## Aim of the task
Nothing in the data may be altered, so output all of it exactly.

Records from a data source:
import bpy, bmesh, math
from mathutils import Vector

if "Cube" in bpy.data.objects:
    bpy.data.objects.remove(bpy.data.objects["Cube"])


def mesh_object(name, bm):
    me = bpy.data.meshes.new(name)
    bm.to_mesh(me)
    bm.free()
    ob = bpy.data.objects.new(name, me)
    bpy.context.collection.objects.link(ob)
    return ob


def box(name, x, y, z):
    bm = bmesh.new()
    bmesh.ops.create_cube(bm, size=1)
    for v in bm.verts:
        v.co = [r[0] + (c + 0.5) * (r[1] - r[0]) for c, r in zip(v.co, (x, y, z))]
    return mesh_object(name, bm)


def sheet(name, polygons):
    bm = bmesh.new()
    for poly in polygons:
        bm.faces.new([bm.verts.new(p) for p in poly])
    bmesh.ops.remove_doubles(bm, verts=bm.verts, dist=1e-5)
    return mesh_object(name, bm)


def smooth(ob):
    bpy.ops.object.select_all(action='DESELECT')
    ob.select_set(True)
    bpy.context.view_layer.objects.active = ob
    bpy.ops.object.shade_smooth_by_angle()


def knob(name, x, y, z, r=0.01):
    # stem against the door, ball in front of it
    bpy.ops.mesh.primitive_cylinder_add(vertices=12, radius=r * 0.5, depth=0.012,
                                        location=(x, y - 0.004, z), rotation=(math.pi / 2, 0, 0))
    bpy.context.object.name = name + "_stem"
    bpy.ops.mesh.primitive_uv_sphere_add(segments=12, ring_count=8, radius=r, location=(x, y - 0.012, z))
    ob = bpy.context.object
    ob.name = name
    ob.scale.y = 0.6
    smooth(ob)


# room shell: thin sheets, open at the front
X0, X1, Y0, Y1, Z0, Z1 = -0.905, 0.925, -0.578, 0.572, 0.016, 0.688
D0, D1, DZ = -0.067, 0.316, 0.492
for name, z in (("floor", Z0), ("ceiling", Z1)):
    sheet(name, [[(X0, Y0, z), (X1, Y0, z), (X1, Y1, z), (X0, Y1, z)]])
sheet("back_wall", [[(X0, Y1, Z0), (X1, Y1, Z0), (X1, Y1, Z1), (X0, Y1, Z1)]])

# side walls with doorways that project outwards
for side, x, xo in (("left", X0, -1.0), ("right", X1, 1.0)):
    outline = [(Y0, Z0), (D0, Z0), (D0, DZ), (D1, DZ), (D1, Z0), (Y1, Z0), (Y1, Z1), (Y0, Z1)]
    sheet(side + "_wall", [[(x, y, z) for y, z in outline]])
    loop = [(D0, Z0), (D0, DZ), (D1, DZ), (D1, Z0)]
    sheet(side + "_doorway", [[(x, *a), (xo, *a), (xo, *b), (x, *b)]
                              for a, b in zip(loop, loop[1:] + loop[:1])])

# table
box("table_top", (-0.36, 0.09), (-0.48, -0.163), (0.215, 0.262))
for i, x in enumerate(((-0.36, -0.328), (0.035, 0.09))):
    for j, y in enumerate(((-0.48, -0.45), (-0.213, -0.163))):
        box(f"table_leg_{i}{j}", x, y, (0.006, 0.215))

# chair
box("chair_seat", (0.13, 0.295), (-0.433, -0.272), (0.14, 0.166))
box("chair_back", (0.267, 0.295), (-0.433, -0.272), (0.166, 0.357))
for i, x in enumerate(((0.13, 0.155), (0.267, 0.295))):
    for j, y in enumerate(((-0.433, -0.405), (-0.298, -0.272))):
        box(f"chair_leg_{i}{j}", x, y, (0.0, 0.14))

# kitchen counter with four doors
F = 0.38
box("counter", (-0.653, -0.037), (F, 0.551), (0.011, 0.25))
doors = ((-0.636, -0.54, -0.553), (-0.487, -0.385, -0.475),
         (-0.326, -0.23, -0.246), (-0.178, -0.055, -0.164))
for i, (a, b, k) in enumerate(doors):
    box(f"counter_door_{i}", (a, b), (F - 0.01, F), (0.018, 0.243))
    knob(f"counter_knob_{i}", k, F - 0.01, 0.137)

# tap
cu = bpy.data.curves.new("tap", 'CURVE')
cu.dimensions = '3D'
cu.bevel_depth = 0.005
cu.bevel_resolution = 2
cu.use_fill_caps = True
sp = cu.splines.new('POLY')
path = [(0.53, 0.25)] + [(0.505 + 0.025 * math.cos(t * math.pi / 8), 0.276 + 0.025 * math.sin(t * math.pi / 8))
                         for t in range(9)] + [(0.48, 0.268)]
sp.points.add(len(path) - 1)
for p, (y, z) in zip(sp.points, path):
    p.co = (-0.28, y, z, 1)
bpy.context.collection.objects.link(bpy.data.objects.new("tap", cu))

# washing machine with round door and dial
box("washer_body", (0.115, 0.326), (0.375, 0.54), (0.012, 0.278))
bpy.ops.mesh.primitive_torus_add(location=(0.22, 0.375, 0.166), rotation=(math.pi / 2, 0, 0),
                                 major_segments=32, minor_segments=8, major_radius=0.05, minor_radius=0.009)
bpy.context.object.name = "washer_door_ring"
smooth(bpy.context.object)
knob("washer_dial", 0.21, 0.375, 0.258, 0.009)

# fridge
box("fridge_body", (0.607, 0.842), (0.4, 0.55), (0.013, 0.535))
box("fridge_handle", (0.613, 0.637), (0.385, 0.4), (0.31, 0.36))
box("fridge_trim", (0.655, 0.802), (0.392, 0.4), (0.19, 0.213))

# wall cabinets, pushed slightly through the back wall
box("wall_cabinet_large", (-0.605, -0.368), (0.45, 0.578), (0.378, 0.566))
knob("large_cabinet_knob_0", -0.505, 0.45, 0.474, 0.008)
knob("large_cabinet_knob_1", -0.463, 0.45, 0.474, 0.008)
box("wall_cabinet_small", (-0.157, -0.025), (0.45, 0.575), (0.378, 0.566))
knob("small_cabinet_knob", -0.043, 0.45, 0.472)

## Task output
import bpy, bmesh, math
from mathutils import Vector

if "Cube" in bpy.data.objects:
    bpy.data.objects.remove(bpy.data.objects["Cube"])


def mesh_object(name, bm):
    me = bpy.data.meshes.new(name)
    bm.to_mesh(me)
    bm.free()
    ob = bpy.data.objects.new(name, me)
    bpy.context.collection.objects.link(ob)
    return ob


def box(name, x, y, z):
    bm = bmesh.new()
    bmesh.ops.create_cube(bm, size=1)
    for v in bm.verts:
        v.co = [r[0] + (c + 0.5) * (r[1] - r[0]) for c, r in zip(v.co, (x, y, z))]
    return mesh_object(name, bm)


def sheet(name, polygons):
    bm = bmesh.new()
    for poly in polygons:
        bm.faces.new([bm.verts.new(p) for p in poly])
    bmesh.ops.remove_doubles(bm, verts=bm.verts, dist=1e-5)
    return mesh_object(name, bm)


def smooth(ob):
    bpy.ops.object.select_all(action='DESELECT')
    ob.select_set(True)
    bpy.context.view_layer.objects.active = ob
    bpy.ops.object.shade_smooth_by_angle()


def knob(name, x, y, z, r=0.01):
    # stem against the door, ball in front of it
    bpy.ops.mesh.primitive_cylinder_add(vertices=12, radius=r * 0.5, depth=0.012,
                                        location=(x, y - 0.004, z), rotation=(math.pi / 2, 0, 0))
    bpy.context.object.name = name + "_stem"
    bpy.ops.mesh.primitive_uv_sphere_add(segments=12, ring_count=8, radius=r, location=(x, y - 0.012, z))
    ob = bpy.context.object
    ob.name = name
    ob.scale.y = 0.6
    smooth(ob)


# room shell: thin sheets, open at the front
X0, X1, Y0, Y1, Z0, Z1 = -0.905, 0.925, -0.578, 0.572, 0.016, 0.688
D0, D1, DZ = -0.067, 0.316, 0.492
for name, z in (("floor", Z0), ("ceiling", Z1)):
    sheet(name, [[(X0, Y0, z), (X1, Y0, z), (X1, Y1, z), (X0, Y1, z)]])
sheet("back_wall", [[(X0, Y1, Z0), (X1, Y1, Z0), (X1, Y1, Z1), (X0, Y1, Z1)]])

# side walls with doorways that project outwards
for side, x, xo in (("left", X0, -1.0), ("right", X1, 1.0)):
    outline = [(Y0, Z0), (D0, Z0), (D0, DZ), (D1, DZ), (D1, Z0), (Y1, Z0), (Y1, Z1), (Y0, Z1)]
    sheet(side + "_wall", [[(x, y, z) for y, z in outline]])
    loop = [(D0, Z0), (D0, DZ), (D1, DZ), (D1, Z0)]
    sheet(side + "_doorway", [[(x, *a), (xo, *a), (xo, *b), (x, *b)]
                              for a, b in zip(loop, loop[1:] + loop[:1])])

# table
box("table_top", (-0.36, 0.09), (-0.48, -0.163), (0.215, 0.262))
for i, x in enumerate(((-0.36, -0.328), (0.035, 0.09))):
    for j, y in enumerate(((-0.48, -0.45), (-0.213, -0.163))):
        box(f"table_leg_{i}{j}", x, y, (0.006, 0.215))

# chair
box("chair_seat", (0.13, 0.295), (-0.433, -0.272), (0.14, 0.166))
box("chair_back", (0.267, 0.295), (-0.433, -0.272), (0.166, 0.357))
for i, x in enumerate(((0.13, 0.155), (0.267, 0.295))):
    for j, y in enumerate(((-0.433, -0.405), (-0.298, -0.272))):
        box(f"chair_leg_{i}{j}", x, y, (0.0, 0.14))

# kitchen counter with four doors
F = 0.38
box("counter", (-0.653, -0.037), (F, 0.551), (0.011, 0.25))
doors = ((-0.636, -0.54, -0.553), (-0.487, -0.385, -0.475),
         (-0.326, -0.23, -0.246), (-0.178, -0.055, -0.164))
for i, (a, b, k) in enumerate(doors):
    box(f"counter_door_{i}", (a, b), (F - 0.01, F), (0.018, 0.243))
    knob(f"counter_knob_{i}", k, F - 0.01, 0.137)

# tap
cu = bpy.data.curves.new("tap", 'CURVE')
cu.dimensions = '3D'
cu.bevel_depth = 0.005
cu.bevel_resolution = 2
cu.use_fill_caps = True
sp = cu.splines.new('POLY')
path = [(0.53, 0.25)] + [(0.505 + 0.025 * math.cos(t * math.pi / 8), 0.276 + 0.025 * math.sin(t * math.pi / 8))
                         for t in range(9)] + [(0.48, 0.268)]
sp.points.add(len(path) - 1)
for p, (y, z) in zip(sp.points, path):
    p.co = (-0.28, y, z, 1)
bpy.context.collection.objects.link(bpy.data.objects.new("tap", cu))

# washing machine with round door and dial
box("washer_body", (0.115, 0.326), (0.375, 0.54), (0.012, 0.278))
bpy.ops.mesh.primitive_torus_add(location=(0.22, 0.375, 0.166), rotation=(math.pi / 2, 0, 0),
                                 major_segments=32, minor_segments=8, major_radius=0.05, minor_radius=0.009)
bpy.context.object.name = "washer_door_ring"
smooth(bpy.context.object)
knob("washer_dial", 0.21, 0.375, 0.258, 0.009)

# fridge
box("fridge_body", (0.607, 0.842), (0.4, 0.55), (0.013, 0.535))
box("fridge_handle", (0.613, 0.637), (0.385, 0.4), (0.31, 0.36))
box("fridge_trim", (0.655, 0.802), (0.392, 0.4), (0.19, 0.213))

# wall cabinets, pushed slightly through the back wall
box("wall_cabinet_large", (-0.605, -0.368), (0.45, 0.578), (0.378, 0.566))
knob("large_cabinet_knob_0", -0.505, 0.45, 0.474, 0.008)
knob("large_cabinet_knob_1", -0.463, 0.45, 0.474, 0.008)
box("wall_cabinet_small", (-0.157, -0.025), (0.45, 0.575), (0.378, 0.566))
knob("small_cabinet_knob", -0.043, 0.45, 0.472)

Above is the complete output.